> [PROBLEM TO SOLVE] Scan the entries that follow for the word "rings", then report every line in which it appears.

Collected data
-- -- --

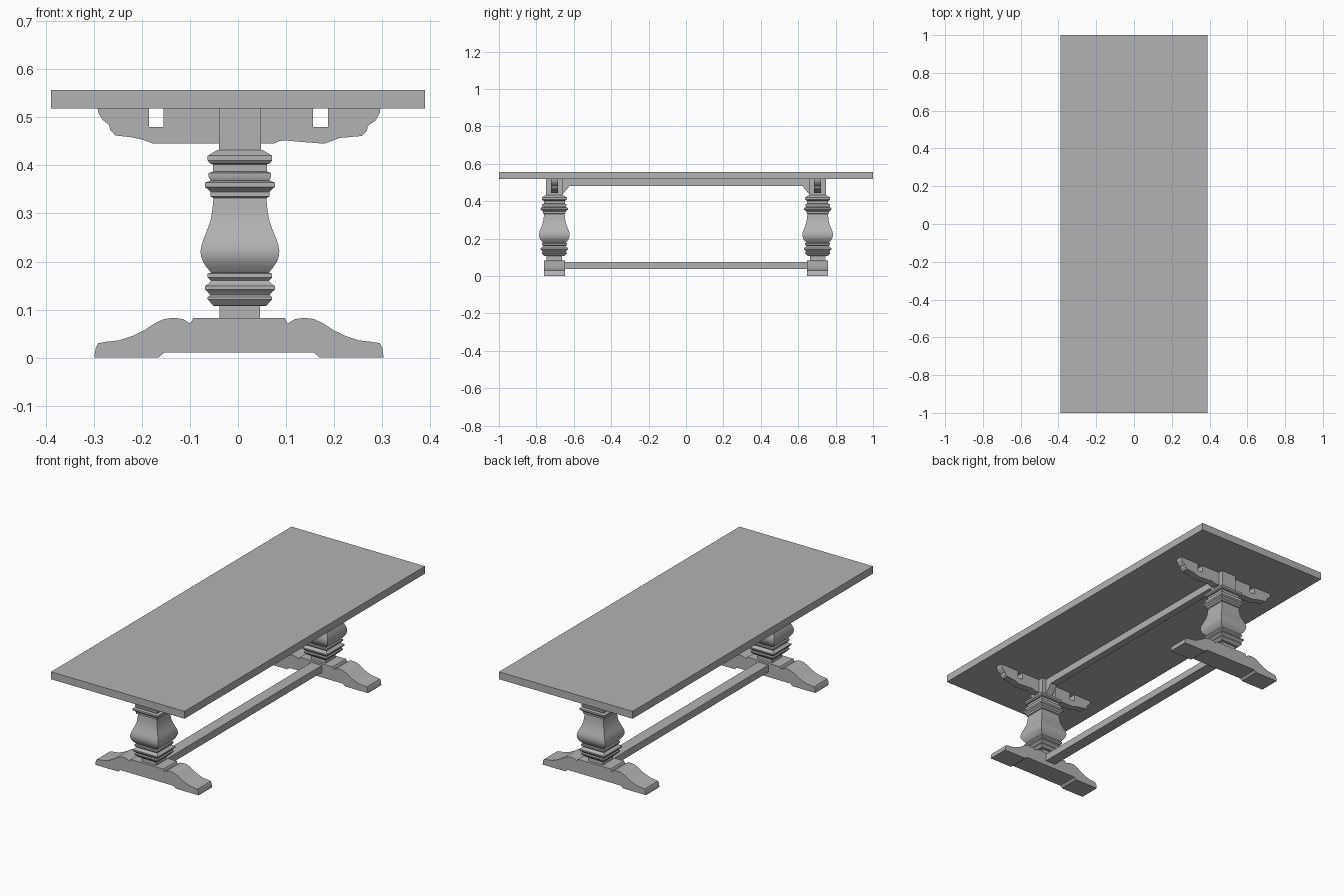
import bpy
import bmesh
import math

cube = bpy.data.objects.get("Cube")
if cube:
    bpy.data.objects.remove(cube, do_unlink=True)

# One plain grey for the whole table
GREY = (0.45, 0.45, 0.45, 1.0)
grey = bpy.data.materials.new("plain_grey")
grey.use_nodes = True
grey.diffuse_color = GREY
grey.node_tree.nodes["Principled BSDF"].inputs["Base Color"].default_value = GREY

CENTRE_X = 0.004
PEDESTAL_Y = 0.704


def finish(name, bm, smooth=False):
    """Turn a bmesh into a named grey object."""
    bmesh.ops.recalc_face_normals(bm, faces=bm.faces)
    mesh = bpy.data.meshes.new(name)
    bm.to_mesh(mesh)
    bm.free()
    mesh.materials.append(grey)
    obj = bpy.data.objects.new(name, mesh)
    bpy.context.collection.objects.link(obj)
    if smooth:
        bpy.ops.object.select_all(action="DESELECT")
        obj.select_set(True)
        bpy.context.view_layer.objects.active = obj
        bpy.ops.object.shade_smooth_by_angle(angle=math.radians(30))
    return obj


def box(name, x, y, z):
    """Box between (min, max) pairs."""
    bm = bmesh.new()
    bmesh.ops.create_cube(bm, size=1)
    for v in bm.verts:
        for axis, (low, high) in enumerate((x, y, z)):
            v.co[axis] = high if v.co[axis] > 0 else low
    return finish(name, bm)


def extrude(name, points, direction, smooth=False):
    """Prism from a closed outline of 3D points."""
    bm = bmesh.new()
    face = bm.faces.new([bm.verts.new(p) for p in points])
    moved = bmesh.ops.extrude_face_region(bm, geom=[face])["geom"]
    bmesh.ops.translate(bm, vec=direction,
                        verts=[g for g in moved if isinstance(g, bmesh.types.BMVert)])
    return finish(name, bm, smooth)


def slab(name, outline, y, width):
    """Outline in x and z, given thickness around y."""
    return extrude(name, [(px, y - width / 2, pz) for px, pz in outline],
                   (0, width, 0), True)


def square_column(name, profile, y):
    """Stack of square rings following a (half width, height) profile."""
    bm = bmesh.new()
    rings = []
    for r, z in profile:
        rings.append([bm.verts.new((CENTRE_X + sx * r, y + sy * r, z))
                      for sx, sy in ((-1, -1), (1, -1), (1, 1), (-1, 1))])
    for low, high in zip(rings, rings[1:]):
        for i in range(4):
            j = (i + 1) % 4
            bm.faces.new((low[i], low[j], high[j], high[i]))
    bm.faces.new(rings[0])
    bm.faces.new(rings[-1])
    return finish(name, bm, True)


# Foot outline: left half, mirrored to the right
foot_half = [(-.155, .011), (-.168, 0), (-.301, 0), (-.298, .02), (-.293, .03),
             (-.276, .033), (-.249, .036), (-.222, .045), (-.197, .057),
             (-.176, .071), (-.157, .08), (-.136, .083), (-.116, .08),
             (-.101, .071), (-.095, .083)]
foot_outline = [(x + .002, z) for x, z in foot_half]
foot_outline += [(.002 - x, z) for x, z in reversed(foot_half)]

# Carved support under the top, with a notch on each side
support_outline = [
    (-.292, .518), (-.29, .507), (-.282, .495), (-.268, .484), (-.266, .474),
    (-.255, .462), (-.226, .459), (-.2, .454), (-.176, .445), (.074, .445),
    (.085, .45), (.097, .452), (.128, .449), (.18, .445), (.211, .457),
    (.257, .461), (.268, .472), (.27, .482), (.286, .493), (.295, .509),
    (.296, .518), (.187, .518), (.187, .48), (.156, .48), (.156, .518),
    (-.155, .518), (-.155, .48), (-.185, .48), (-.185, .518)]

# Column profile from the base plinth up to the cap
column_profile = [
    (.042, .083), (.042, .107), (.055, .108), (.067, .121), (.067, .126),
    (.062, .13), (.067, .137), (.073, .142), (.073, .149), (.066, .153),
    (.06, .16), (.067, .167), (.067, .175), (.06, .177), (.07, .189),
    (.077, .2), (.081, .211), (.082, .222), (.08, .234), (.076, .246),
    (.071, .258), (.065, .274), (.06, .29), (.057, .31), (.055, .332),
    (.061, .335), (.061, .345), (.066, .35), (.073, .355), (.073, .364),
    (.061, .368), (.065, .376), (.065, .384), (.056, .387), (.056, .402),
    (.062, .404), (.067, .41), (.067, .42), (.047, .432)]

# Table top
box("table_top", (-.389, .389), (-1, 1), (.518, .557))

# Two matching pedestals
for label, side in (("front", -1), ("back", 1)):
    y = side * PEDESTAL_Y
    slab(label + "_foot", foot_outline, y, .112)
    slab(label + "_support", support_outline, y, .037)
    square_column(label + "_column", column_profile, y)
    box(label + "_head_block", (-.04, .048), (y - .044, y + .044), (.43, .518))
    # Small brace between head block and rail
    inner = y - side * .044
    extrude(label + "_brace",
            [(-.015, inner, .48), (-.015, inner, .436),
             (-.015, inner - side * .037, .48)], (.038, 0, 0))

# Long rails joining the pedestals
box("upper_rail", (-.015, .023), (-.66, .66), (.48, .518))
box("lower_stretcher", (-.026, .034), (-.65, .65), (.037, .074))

-- -- --

> [ANSWER TO THE PROBLEM]
    """Stack of square rings following a (half width, height) profile."""
    rings = []
        rings.append([bm.verts.new((CENTRE_X + sx * r, y + sy * r, z))
    for low, high in zip(rings, rings[1:]):
    bm.faces.new(rings[0])
    bm.faces.new(rings[-1])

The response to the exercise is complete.